_Supplied material_
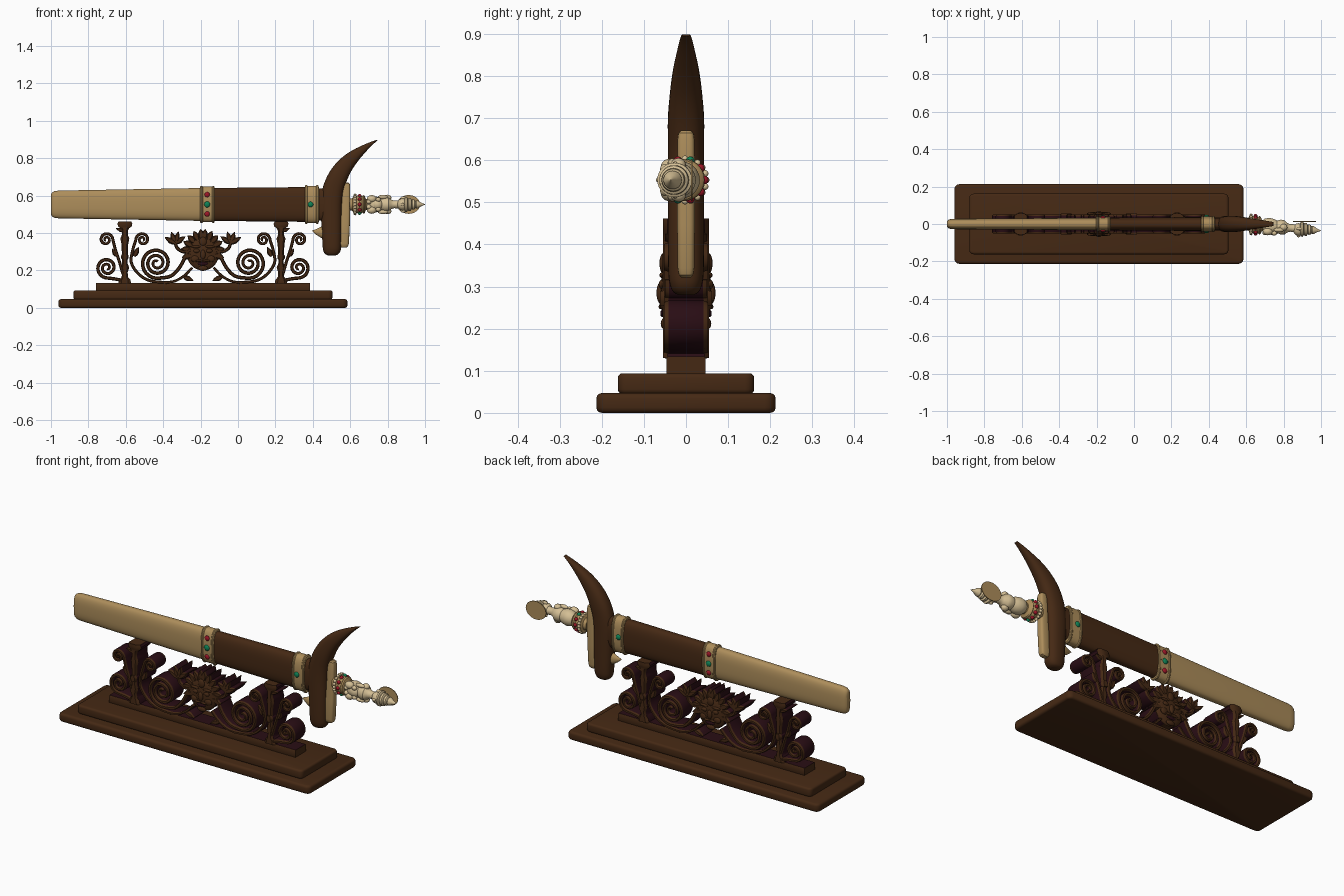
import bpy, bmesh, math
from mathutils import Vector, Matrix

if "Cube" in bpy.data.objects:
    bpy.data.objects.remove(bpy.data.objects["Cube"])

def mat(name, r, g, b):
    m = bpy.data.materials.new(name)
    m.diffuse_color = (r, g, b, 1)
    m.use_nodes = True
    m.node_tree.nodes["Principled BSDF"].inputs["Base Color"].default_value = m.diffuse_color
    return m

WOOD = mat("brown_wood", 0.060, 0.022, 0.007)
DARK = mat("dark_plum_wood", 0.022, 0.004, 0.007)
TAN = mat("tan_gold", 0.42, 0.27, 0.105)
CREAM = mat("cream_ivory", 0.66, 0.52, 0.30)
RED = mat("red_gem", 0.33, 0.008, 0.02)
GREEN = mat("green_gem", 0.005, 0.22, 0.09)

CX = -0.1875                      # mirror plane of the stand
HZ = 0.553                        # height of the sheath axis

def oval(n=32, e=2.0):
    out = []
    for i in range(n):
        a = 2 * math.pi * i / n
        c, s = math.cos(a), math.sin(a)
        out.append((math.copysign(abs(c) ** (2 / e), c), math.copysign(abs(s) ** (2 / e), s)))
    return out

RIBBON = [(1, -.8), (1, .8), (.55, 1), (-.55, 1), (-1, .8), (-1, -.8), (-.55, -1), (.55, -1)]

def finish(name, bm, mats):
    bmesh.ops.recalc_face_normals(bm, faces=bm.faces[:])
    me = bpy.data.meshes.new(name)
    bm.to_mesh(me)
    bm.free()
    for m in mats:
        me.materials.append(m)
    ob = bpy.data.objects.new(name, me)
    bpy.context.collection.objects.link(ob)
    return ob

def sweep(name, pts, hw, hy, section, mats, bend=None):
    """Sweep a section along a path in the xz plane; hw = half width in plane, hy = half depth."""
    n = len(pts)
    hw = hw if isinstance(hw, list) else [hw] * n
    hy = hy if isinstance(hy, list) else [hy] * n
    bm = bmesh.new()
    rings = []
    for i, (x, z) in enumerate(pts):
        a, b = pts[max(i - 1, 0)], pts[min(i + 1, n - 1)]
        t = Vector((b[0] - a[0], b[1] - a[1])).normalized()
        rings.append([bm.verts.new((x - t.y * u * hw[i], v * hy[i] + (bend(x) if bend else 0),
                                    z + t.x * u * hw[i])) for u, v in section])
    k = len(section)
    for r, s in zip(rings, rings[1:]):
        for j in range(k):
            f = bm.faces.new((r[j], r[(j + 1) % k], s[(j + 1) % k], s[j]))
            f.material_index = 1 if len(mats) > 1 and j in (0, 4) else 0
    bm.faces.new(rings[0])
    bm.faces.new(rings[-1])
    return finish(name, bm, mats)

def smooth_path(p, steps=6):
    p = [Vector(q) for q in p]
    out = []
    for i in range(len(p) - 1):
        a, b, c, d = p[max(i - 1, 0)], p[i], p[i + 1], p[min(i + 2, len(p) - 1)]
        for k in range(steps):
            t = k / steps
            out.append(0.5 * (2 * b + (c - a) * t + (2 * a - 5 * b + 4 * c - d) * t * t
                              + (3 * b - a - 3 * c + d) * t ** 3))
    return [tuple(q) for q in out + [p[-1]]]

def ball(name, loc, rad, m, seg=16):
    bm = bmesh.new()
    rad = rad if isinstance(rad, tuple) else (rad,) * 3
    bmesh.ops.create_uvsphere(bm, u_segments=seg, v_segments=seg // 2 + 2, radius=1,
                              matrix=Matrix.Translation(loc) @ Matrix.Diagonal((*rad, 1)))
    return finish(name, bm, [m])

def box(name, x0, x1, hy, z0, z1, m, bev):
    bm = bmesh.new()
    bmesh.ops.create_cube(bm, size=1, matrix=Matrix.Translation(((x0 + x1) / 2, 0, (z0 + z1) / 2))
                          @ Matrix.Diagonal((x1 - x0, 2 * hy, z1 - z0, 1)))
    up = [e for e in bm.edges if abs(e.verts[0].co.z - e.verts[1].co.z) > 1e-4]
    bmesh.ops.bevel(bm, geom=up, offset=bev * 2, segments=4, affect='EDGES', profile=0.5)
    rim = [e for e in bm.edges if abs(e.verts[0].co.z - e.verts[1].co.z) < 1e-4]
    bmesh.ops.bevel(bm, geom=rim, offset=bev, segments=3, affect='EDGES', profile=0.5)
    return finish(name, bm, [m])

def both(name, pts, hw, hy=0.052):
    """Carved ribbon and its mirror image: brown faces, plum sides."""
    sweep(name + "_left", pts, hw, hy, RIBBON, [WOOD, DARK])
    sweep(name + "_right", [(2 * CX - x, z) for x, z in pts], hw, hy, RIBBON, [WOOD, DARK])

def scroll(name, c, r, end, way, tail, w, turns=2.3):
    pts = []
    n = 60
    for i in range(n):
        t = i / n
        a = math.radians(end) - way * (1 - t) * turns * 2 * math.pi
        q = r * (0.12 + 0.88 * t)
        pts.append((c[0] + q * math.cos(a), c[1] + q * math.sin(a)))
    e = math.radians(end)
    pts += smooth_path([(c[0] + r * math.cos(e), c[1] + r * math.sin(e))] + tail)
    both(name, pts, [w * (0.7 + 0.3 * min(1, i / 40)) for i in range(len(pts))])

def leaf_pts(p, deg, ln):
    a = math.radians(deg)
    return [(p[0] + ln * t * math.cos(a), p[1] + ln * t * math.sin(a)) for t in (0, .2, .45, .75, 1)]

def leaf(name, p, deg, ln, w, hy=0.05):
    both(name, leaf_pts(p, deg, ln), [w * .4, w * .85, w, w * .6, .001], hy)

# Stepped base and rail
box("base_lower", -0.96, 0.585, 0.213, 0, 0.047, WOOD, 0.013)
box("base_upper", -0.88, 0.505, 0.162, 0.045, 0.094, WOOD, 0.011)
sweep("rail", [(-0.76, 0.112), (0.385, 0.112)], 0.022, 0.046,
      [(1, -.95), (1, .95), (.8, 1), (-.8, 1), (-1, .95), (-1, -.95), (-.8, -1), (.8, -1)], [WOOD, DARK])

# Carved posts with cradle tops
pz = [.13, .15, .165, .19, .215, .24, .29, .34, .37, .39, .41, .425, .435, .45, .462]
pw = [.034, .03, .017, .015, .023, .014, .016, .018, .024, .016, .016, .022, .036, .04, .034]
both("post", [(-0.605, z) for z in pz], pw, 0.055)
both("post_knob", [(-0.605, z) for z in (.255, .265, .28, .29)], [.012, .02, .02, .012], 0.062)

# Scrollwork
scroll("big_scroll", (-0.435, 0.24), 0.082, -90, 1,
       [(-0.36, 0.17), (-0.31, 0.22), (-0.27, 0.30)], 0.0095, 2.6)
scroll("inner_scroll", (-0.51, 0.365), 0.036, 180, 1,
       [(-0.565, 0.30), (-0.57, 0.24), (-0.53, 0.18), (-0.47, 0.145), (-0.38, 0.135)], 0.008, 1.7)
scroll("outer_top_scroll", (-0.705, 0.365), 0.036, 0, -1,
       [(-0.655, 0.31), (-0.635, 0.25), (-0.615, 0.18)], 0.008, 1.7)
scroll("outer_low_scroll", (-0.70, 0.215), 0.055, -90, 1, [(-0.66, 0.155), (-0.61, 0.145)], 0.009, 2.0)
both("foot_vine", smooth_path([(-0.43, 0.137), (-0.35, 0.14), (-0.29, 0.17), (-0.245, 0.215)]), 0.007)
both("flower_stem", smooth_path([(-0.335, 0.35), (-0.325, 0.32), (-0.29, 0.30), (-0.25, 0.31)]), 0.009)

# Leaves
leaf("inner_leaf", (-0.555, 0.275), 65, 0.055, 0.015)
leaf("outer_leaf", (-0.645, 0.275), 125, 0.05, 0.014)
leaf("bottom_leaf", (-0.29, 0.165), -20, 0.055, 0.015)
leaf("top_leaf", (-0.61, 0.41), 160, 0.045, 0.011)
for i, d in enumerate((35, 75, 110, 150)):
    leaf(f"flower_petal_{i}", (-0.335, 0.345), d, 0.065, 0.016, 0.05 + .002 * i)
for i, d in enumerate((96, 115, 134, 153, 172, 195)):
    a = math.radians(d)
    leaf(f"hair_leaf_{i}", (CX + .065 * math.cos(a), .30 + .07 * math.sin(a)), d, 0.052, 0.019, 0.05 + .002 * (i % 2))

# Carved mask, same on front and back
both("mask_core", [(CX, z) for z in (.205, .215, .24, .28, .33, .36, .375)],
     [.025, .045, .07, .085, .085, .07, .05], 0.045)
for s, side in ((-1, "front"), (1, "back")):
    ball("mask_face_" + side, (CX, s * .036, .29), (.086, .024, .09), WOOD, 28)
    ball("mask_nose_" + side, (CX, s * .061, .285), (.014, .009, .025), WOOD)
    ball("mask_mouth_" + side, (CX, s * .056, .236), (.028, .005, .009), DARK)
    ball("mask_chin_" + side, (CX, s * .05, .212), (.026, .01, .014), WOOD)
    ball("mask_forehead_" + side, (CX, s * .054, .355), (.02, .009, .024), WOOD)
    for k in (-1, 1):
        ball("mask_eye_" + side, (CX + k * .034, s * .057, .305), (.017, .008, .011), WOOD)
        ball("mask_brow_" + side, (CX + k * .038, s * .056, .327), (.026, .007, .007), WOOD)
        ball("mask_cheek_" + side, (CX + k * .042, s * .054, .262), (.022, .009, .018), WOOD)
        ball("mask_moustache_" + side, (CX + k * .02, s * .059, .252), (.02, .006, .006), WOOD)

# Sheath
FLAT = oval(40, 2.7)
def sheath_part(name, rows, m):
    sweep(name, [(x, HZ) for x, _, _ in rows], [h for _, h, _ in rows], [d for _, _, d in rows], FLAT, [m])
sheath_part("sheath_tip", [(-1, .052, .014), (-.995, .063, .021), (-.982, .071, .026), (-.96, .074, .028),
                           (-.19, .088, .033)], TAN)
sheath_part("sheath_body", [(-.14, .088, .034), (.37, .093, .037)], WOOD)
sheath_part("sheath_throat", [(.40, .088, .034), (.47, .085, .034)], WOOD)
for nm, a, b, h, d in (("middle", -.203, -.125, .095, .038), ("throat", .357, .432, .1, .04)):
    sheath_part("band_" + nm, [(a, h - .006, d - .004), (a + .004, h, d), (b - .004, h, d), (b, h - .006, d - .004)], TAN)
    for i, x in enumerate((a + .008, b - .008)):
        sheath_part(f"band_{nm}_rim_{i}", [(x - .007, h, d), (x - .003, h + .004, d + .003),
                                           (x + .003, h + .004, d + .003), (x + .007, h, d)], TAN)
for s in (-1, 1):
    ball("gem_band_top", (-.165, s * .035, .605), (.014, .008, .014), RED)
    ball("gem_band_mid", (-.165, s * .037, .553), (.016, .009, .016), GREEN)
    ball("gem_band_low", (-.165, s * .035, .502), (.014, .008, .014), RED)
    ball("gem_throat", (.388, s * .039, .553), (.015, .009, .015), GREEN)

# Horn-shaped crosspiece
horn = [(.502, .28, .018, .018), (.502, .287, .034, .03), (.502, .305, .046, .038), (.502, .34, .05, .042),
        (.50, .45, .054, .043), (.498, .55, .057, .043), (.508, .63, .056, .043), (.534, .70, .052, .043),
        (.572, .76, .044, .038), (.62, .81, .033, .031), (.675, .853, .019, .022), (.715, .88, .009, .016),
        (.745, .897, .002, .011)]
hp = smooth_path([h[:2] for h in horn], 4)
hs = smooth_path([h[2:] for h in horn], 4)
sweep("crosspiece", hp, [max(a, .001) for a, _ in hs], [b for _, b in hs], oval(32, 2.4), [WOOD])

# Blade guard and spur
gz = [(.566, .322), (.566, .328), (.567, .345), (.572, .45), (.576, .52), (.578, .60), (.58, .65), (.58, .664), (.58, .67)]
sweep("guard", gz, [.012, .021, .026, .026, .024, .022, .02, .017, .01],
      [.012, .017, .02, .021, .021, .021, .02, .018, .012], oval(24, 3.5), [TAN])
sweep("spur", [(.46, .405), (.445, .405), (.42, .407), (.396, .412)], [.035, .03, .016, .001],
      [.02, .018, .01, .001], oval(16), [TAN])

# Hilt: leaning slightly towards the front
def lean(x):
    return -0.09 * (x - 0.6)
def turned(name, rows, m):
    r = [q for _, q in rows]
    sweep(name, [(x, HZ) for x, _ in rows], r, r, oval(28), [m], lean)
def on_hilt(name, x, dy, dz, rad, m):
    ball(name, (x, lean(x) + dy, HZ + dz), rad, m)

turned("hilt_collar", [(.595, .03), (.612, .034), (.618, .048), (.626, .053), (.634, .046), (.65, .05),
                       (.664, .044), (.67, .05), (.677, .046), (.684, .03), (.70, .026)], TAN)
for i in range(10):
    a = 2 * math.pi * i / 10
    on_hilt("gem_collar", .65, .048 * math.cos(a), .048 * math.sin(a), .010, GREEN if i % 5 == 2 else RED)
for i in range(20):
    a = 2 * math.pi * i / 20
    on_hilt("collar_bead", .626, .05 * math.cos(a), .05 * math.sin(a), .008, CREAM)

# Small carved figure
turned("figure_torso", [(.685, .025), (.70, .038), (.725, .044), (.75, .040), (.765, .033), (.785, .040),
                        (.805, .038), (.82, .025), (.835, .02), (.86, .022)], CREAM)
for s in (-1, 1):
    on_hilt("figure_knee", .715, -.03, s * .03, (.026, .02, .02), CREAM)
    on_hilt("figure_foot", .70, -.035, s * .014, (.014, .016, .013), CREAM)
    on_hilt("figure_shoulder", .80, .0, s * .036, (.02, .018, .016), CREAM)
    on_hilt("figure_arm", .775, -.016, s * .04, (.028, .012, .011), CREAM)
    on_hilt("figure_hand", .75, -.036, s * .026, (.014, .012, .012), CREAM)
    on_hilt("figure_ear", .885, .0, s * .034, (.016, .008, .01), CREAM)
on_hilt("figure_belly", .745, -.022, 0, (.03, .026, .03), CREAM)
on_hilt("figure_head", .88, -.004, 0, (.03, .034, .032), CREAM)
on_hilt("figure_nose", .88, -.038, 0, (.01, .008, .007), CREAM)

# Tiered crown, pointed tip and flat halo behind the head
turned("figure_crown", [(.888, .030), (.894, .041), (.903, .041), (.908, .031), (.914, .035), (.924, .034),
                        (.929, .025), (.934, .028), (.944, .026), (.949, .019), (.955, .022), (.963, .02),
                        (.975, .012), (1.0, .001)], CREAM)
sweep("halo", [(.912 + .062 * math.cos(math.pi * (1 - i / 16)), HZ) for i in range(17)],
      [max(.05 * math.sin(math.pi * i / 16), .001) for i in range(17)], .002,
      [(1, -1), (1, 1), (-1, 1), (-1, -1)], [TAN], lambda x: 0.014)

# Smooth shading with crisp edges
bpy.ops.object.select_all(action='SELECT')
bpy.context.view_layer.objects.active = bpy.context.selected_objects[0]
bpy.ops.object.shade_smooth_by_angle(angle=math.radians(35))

* * *

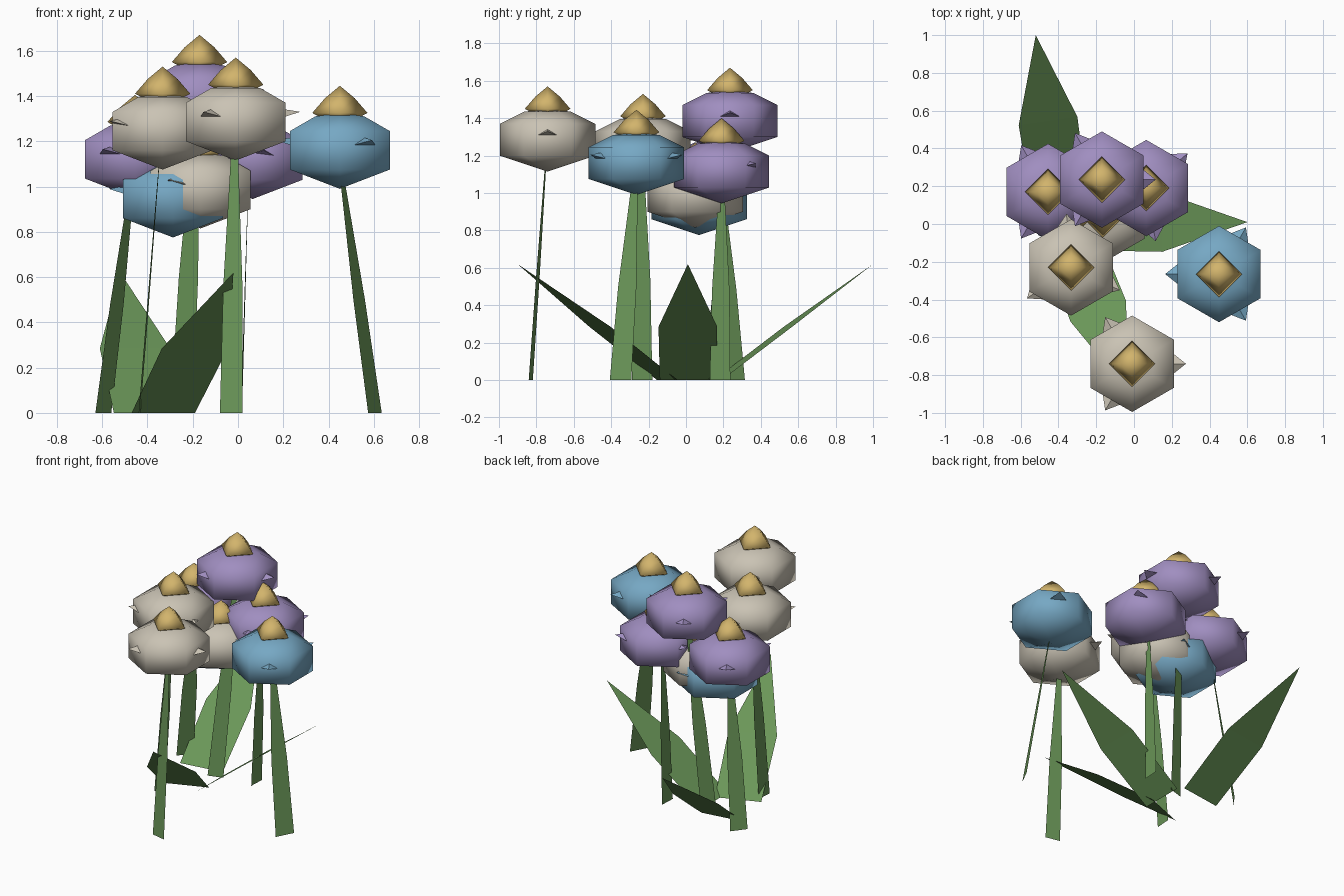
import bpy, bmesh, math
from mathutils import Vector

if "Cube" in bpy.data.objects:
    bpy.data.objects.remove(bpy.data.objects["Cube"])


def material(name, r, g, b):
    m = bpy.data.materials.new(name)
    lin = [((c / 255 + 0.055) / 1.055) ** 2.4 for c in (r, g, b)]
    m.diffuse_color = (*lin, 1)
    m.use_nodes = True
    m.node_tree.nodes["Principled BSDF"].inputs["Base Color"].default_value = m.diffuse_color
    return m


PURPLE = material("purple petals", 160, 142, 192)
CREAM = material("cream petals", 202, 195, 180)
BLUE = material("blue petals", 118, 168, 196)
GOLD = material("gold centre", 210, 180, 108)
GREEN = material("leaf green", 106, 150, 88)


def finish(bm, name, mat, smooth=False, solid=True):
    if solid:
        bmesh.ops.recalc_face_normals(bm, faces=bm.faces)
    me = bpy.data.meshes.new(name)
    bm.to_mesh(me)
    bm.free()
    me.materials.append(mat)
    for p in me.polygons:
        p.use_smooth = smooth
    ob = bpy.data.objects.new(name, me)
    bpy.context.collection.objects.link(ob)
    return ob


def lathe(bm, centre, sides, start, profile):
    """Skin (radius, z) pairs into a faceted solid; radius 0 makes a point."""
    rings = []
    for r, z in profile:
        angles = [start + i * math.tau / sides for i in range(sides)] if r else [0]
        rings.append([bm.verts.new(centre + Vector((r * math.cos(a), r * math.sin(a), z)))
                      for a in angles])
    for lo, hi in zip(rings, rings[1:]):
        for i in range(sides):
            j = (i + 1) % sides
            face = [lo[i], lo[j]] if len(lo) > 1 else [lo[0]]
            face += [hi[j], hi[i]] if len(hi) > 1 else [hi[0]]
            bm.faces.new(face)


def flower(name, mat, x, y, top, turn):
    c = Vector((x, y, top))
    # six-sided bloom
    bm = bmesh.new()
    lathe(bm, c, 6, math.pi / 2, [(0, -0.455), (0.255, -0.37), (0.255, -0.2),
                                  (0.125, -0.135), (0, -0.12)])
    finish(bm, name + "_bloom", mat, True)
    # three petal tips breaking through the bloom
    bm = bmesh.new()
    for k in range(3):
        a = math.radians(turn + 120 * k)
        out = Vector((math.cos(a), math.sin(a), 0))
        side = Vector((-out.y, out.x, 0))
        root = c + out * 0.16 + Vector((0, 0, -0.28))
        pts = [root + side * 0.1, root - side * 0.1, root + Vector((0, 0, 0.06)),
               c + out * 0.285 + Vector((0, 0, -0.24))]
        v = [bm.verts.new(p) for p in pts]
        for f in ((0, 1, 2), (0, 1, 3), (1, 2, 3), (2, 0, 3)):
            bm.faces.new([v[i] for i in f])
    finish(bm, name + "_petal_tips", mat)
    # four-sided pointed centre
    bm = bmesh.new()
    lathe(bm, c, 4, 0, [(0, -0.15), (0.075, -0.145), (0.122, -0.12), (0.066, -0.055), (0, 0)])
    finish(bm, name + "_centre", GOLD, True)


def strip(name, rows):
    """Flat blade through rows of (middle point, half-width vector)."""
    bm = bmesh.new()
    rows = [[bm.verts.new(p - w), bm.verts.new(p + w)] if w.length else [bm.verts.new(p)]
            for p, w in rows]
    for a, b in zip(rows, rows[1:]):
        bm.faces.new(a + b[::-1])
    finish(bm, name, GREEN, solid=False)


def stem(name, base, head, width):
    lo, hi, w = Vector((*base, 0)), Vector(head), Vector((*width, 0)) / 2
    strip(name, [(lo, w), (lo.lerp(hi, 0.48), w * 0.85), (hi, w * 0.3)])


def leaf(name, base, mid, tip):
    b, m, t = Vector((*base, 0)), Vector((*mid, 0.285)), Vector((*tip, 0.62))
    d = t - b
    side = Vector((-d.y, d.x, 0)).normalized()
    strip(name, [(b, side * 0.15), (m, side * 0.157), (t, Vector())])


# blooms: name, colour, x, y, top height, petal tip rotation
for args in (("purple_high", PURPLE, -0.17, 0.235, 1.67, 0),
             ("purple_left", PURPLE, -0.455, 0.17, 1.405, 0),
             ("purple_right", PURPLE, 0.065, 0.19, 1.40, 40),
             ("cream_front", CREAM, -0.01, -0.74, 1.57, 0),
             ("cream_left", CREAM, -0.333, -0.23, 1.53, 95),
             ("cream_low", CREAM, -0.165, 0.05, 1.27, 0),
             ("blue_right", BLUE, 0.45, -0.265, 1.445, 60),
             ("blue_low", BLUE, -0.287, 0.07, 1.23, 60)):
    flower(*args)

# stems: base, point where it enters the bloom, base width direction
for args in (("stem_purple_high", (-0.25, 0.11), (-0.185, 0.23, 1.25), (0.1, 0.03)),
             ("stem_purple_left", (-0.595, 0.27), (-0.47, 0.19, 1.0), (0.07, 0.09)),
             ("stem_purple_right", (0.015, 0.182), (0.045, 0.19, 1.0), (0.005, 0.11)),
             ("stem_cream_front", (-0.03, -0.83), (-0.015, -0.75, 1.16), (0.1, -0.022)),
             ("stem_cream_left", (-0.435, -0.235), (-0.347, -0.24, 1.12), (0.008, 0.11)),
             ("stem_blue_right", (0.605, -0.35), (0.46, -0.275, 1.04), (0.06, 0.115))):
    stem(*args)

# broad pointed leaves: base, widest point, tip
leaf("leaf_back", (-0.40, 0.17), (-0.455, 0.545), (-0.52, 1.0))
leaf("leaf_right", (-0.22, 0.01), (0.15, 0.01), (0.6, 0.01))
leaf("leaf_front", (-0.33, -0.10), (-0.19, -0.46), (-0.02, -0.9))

_Your goal_
Of the entries above, repeat exactly the lines between the line with "blade through rows" and the line with "strip(name, [(b, side", inclusive, and no others.

_Output for this exercise_
    """Flat blade through rows of (middle point, half-width vector)."""
    bm = bmesh.new()
    rows = [[bm.verts.new(p - w), bm.verts.new(p + w)] if w.length else [bm.verts.new(p)]
            for p, w in rows]
    for a, b in zip(rows, rows[1:]):
        bm.faces.new(a + b[::-1])
    finish(bm, name, GREEN, solid=False)


def stem(name, base, head, width):
    lo, hi, w = Vector((*base, 0)), Vector(head), Vector((*width, 0)) / 2
    strip(name, [(lo, w), (lo.lerp(hi, 0.48), w * 0.85), (hi, w * 0.3)])


def leaf(name, base, mid, tip):
    b, m, t = Vector((*base, 0)), Vector((*mid, 0.285)), Vector((*tip, 0.62))
    d = t - b
    side = Vector((-d.y, d.x, 0)).normalized()
    strip(name, [(b, side * 0.15), (m, side * 0.157), (t, Vector())])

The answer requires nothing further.